◆ **ACTION ITEM**
Stop at the line containing "grey.use_nodes = True": repeat exactly every line of the entries below from the first up to it, plus that line, with pictures omitted.

◆ **DATA EXTRACT**
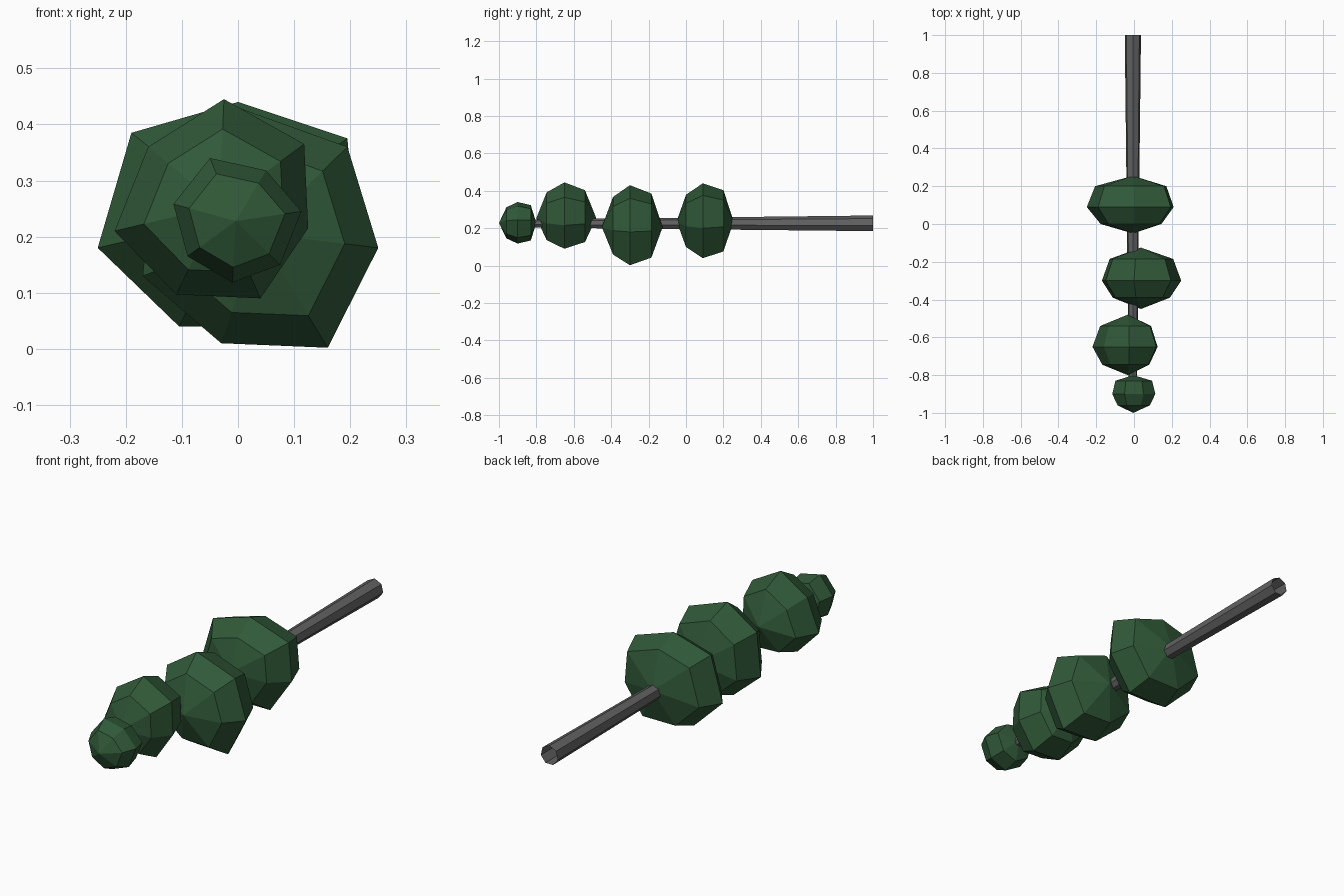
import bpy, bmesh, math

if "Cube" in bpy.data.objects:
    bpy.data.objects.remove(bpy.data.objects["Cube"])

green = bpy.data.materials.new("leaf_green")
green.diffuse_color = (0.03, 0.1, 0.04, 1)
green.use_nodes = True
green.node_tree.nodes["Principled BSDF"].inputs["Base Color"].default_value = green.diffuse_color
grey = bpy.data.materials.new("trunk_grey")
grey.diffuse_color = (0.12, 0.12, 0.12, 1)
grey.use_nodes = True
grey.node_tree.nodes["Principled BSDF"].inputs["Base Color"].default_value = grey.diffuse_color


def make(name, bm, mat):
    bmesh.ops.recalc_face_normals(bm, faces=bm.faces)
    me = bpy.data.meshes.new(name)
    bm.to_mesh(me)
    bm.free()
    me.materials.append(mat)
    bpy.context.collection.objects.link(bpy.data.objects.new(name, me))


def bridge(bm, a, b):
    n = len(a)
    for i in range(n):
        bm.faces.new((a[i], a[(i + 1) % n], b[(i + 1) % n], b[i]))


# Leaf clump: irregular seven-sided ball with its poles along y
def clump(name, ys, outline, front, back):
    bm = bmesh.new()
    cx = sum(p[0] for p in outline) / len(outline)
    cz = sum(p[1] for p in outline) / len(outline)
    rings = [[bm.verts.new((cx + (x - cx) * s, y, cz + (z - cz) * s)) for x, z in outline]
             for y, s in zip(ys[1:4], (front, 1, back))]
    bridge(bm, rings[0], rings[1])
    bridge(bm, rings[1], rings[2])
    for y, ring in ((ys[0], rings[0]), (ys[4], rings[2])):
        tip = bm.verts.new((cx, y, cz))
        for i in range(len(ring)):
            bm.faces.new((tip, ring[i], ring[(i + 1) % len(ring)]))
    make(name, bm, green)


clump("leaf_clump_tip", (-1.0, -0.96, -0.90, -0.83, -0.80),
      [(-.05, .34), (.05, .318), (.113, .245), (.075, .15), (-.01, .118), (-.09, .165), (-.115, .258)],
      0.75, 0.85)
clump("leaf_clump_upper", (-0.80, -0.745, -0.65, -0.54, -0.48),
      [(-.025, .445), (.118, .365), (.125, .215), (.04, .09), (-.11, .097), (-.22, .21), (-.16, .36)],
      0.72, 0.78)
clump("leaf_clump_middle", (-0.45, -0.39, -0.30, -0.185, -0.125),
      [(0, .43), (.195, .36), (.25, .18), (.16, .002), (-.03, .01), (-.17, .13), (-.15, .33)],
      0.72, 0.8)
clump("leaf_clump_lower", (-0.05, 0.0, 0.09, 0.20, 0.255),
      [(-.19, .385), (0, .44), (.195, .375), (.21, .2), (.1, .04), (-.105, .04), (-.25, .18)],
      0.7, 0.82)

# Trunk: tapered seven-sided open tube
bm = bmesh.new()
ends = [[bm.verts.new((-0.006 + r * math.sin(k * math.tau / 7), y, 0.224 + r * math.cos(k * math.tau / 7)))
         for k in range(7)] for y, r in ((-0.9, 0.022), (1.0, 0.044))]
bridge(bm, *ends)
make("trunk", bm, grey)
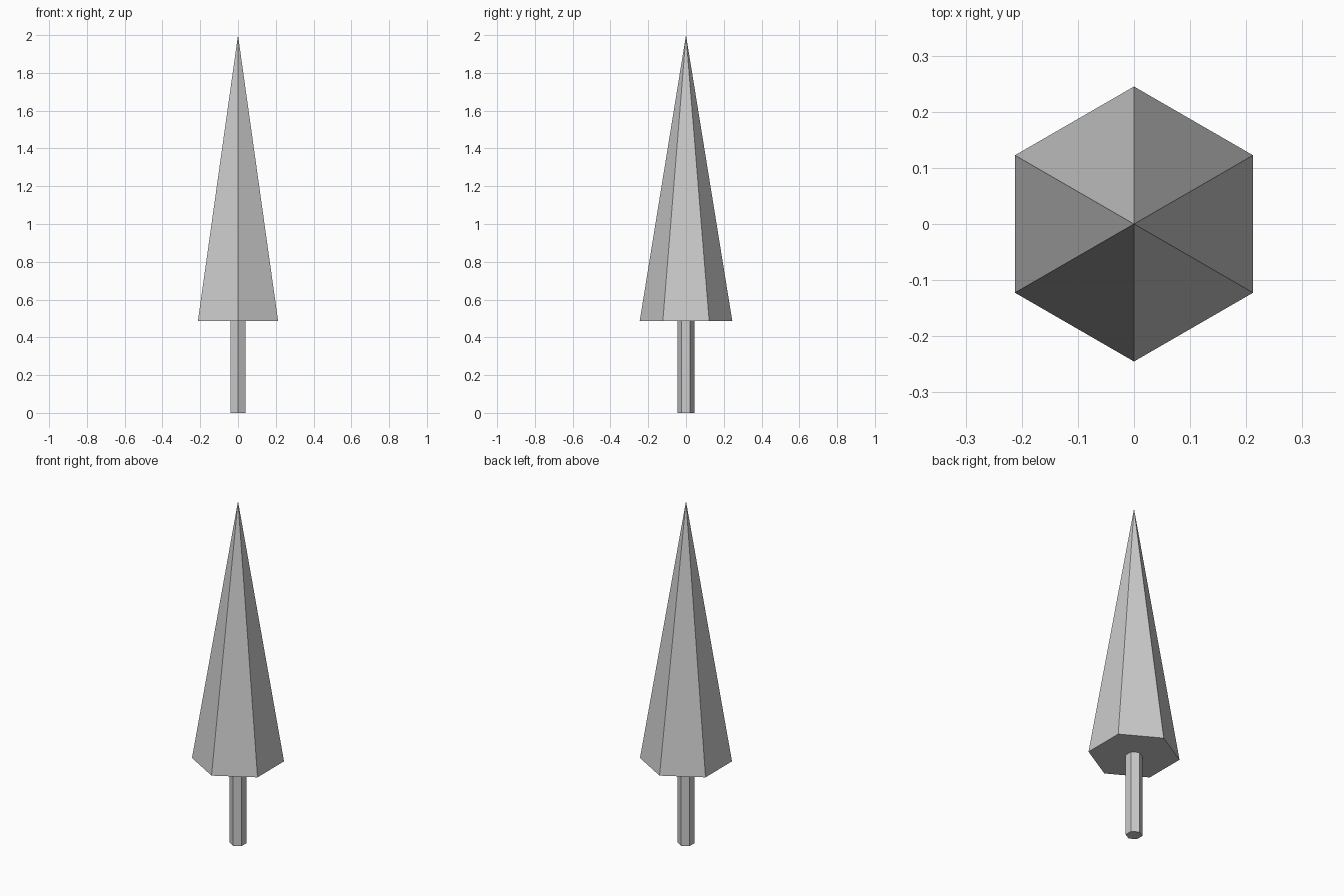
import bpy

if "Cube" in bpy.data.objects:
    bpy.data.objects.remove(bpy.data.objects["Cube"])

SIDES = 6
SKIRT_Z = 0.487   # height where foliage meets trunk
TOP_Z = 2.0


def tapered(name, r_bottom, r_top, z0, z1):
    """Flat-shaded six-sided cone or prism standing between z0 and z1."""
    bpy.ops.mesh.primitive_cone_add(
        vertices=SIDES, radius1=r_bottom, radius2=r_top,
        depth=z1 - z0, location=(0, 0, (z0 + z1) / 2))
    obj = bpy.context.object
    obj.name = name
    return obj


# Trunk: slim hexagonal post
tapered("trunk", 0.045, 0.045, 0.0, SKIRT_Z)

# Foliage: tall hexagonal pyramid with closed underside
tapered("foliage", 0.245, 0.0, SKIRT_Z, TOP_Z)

◆ **EXERCISE SOLUTION**
import bpy, bmesh, math

if "Cube" in bpy.data.objects:
    bpy.data.objects.remove(bpy.data.objects["Cube"])

green = bpy.data.materials.new("leaf_green")
green.diffuse_color = (0.03, 0.1, 0.04, 1)
green.use_nodes = True
green.node_tree.nodes["Principled BSDF"].inputs["Base Color"].default_value = green.diffuse_color
grey = bpy.data.materials.new("trunk_grey")
grey.diffuse_color = (0.12, 0.12, 0.12, 1)
grey.use_nodes = True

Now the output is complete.